PROBLEM REQUIREMENTS
Where does the string "else" appear in the listing below? Copy every line where it does.

MATERIAL SHOWN
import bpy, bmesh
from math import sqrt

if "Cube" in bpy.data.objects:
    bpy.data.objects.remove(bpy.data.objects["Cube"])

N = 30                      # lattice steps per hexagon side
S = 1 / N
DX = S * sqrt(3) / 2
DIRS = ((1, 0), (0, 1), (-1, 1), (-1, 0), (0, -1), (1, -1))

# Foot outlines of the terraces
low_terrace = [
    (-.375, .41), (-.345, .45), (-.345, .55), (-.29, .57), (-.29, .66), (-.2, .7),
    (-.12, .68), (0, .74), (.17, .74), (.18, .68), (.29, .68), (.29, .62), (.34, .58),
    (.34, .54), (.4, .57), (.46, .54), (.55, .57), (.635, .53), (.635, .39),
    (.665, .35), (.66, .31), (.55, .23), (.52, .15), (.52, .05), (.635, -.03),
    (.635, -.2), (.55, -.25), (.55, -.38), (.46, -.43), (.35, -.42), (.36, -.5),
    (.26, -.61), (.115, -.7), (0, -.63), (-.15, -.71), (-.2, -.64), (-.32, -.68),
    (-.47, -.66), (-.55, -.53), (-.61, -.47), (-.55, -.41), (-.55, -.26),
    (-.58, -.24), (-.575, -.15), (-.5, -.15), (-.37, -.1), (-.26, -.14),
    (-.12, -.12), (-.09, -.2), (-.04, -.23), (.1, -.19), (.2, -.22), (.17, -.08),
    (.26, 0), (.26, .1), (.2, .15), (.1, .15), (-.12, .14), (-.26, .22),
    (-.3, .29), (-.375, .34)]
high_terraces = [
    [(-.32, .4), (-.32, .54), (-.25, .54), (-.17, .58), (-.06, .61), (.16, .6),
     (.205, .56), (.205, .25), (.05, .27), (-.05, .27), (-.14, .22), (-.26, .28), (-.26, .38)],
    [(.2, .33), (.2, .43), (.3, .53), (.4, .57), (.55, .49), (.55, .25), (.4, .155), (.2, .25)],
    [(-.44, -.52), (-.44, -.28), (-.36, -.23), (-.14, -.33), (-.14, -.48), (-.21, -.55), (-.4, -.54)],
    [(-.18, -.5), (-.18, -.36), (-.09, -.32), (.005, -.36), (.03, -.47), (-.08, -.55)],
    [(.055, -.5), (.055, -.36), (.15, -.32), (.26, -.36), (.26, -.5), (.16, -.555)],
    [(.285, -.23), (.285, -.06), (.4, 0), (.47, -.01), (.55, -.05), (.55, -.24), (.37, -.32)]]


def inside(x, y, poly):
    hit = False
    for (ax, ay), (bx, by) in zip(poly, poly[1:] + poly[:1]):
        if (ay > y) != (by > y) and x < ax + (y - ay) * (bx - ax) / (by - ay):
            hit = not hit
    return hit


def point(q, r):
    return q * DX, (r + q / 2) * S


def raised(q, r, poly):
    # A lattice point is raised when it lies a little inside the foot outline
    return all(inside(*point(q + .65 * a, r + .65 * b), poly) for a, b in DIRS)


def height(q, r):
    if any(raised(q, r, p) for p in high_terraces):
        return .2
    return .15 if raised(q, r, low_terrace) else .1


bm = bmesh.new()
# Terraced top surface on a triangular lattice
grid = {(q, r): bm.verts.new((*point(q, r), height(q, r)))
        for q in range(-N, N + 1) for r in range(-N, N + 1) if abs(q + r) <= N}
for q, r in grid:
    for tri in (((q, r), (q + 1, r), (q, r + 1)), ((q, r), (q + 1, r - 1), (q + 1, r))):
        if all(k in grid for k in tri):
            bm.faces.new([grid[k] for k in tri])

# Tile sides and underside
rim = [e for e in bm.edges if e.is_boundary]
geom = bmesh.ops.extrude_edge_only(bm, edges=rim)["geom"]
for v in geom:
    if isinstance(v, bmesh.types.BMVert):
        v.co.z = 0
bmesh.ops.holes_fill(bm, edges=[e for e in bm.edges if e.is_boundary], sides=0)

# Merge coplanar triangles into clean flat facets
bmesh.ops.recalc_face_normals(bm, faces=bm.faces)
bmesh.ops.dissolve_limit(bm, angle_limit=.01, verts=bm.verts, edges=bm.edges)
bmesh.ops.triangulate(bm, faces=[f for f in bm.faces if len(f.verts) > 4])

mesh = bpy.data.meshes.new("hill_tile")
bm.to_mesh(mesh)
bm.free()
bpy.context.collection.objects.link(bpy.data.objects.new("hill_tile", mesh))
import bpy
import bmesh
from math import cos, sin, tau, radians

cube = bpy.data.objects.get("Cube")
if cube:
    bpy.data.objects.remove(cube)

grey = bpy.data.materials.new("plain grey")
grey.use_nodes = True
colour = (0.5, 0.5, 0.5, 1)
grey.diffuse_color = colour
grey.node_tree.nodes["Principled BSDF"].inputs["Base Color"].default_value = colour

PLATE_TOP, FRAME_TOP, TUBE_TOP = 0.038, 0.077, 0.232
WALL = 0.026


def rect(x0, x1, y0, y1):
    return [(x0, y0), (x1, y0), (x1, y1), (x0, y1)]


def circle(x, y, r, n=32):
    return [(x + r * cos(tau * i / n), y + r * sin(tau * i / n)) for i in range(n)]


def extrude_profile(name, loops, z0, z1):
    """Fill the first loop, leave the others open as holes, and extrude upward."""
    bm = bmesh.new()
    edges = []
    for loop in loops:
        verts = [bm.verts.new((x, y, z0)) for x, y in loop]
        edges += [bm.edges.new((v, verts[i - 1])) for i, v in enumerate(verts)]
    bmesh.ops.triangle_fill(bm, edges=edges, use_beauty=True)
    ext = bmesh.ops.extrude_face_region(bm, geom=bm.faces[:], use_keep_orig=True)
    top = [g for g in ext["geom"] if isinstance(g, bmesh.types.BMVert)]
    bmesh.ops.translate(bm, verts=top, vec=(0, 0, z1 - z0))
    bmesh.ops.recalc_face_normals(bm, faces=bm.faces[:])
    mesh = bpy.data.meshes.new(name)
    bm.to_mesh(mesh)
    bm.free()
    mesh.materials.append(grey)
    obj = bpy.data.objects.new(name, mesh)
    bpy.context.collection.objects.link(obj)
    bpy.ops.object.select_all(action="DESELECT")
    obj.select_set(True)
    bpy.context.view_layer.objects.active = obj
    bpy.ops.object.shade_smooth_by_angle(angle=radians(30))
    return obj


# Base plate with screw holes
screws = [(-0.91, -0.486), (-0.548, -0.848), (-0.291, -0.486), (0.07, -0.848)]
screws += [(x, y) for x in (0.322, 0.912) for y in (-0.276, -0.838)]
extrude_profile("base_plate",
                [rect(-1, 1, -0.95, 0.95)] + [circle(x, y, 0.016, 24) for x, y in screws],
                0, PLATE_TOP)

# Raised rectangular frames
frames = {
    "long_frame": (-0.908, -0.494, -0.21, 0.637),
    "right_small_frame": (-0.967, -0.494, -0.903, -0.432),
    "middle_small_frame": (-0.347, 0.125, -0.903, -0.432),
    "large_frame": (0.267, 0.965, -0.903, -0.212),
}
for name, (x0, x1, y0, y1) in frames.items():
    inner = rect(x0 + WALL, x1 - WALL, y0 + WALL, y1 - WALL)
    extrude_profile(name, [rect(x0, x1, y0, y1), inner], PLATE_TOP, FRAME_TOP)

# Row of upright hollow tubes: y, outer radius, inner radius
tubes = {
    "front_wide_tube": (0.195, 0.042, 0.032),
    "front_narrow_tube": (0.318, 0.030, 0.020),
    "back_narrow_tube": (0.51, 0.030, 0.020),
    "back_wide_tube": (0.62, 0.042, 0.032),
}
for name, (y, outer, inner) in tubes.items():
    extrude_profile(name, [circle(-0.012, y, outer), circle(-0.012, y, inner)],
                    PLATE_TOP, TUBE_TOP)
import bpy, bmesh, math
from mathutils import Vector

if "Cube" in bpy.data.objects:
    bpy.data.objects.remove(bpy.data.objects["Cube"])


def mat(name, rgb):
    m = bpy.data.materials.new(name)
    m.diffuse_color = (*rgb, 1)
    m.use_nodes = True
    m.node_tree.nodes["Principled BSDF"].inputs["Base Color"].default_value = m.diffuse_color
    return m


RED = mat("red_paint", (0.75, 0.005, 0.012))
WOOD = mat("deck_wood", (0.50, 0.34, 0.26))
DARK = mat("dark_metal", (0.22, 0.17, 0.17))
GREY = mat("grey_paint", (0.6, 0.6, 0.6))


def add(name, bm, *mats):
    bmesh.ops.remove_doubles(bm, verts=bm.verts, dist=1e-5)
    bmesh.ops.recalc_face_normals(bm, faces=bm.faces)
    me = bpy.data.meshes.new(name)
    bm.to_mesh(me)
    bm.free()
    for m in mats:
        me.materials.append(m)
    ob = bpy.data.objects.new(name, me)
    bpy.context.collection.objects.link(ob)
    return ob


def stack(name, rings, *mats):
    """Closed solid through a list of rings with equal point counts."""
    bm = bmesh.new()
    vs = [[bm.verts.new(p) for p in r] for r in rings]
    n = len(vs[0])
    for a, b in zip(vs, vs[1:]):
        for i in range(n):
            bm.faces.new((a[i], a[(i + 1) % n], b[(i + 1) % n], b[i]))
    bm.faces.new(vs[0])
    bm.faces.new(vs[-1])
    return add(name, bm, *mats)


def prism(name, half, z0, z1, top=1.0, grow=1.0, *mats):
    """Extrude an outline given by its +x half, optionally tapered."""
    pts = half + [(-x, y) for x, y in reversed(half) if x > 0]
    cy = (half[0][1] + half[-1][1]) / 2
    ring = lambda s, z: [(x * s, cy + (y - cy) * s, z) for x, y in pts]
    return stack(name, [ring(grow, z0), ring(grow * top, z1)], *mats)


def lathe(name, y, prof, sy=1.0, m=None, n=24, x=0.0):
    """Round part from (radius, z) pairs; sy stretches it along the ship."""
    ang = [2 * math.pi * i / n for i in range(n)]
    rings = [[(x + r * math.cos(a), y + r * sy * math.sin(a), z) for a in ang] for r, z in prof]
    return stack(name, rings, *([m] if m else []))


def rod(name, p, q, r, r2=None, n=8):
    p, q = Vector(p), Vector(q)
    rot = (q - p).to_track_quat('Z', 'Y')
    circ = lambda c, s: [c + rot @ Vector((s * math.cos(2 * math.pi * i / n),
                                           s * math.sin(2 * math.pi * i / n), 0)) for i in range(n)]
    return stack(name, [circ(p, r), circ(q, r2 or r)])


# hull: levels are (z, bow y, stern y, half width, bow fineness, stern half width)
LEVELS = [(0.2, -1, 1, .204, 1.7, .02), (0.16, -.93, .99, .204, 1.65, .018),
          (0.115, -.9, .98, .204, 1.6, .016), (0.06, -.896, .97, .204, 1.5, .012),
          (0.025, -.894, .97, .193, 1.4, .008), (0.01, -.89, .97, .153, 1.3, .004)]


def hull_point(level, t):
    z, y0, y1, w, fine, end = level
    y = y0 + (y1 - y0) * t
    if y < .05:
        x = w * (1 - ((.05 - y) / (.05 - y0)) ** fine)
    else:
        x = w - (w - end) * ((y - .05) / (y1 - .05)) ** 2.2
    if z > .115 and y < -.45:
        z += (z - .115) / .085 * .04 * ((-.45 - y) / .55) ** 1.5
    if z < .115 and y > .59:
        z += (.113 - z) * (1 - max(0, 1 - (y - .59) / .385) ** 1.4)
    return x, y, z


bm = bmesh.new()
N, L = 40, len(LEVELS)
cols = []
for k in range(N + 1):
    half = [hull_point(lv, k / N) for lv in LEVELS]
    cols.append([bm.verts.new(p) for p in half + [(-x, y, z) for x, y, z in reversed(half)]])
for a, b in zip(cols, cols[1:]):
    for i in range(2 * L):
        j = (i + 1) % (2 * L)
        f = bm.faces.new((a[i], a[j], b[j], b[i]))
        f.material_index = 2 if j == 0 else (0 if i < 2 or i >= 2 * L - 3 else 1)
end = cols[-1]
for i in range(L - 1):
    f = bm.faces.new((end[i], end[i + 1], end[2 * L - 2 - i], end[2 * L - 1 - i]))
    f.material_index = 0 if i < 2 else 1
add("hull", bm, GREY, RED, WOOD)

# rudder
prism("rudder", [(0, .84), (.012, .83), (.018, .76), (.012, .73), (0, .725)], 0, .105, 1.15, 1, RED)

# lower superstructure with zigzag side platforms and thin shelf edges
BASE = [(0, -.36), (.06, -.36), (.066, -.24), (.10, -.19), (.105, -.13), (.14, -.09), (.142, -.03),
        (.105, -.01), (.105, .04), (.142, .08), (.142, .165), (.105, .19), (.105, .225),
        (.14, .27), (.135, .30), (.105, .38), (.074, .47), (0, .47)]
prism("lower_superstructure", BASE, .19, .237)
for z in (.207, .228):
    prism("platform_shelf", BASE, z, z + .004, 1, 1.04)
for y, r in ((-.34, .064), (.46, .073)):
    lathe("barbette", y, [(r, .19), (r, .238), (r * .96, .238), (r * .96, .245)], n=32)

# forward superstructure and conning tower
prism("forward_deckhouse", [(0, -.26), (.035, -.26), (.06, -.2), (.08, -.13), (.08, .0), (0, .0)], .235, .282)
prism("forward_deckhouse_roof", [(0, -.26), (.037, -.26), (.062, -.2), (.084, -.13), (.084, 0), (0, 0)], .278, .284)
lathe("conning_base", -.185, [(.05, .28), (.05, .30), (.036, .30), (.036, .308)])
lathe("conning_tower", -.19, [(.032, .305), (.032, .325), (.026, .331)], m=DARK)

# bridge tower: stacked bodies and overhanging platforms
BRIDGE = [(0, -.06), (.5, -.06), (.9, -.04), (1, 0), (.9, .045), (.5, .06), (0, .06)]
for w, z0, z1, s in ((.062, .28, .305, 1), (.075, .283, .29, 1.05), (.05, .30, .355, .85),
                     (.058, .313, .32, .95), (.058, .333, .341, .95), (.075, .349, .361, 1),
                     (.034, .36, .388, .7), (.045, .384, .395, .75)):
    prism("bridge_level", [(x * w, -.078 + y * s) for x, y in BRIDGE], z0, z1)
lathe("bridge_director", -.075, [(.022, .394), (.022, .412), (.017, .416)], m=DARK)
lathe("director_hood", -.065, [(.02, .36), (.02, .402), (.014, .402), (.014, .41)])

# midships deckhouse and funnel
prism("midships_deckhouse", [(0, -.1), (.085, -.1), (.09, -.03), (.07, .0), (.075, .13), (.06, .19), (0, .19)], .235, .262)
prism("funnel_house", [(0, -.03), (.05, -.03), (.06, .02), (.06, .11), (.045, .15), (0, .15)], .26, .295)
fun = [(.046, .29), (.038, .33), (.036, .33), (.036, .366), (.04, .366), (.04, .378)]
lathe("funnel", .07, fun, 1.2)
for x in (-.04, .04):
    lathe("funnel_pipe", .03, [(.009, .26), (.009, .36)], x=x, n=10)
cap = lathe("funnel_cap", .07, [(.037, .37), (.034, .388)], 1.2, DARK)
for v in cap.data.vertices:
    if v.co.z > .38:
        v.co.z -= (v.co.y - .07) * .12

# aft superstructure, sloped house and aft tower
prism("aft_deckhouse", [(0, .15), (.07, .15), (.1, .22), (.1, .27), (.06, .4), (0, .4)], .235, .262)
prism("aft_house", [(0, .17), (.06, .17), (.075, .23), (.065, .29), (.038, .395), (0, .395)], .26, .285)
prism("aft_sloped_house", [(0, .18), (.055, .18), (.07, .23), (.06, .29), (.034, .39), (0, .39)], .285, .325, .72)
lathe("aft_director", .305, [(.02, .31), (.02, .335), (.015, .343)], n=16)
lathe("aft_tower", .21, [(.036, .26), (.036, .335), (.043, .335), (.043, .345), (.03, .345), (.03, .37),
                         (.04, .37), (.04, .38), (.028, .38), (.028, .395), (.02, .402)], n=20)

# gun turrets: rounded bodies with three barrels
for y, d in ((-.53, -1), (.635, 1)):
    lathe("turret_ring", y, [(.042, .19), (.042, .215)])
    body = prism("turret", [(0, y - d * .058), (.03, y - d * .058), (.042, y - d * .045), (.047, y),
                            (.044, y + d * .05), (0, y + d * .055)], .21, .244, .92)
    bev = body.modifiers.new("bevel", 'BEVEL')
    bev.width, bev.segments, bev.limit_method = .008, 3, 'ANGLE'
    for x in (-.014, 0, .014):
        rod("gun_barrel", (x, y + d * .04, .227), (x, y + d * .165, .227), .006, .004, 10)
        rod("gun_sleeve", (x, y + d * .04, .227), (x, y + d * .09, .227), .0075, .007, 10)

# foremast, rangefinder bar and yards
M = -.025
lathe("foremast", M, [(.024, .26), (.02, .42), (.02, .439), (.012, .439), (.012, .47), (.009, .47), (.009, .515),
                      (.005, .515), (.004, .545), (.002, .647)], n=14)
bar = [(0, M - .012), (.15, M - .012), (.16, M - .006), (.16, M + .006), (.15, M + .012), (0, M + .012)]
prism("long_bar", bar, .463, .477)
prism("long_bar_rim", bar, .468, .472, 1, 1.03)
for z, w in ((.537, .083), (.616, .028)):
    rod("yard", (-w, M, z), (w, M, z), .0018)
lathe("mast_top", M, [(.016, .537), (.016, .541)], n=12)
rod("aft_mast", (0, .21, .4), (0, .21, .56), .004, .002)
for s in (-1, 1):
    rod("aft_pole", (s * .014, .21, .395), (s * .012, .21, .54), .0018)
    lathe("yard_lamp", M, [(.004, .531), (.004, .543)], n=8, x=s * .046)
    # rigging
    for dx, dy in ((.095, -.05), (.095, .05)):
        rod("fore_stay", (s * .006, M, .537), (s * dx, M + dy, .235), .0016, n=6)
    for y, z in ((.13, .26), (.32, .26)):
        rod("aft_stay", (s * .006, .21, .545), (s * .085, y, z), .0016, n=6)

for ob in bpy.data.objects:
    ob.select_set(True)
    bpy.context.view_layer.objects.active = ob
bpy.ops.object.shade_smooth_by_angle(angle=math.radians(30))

EXERCISE RESULT
    return .15 if raised(q, r, low_terrace) else .1
    return stack(name, rings, *([m] if m else []))
    else:
        f.material_index = 2 if j == 0 else (0 if i < 2 or i >= 2 * L - 3 else 1)
    f.material_index = 0 if i < 2 else 1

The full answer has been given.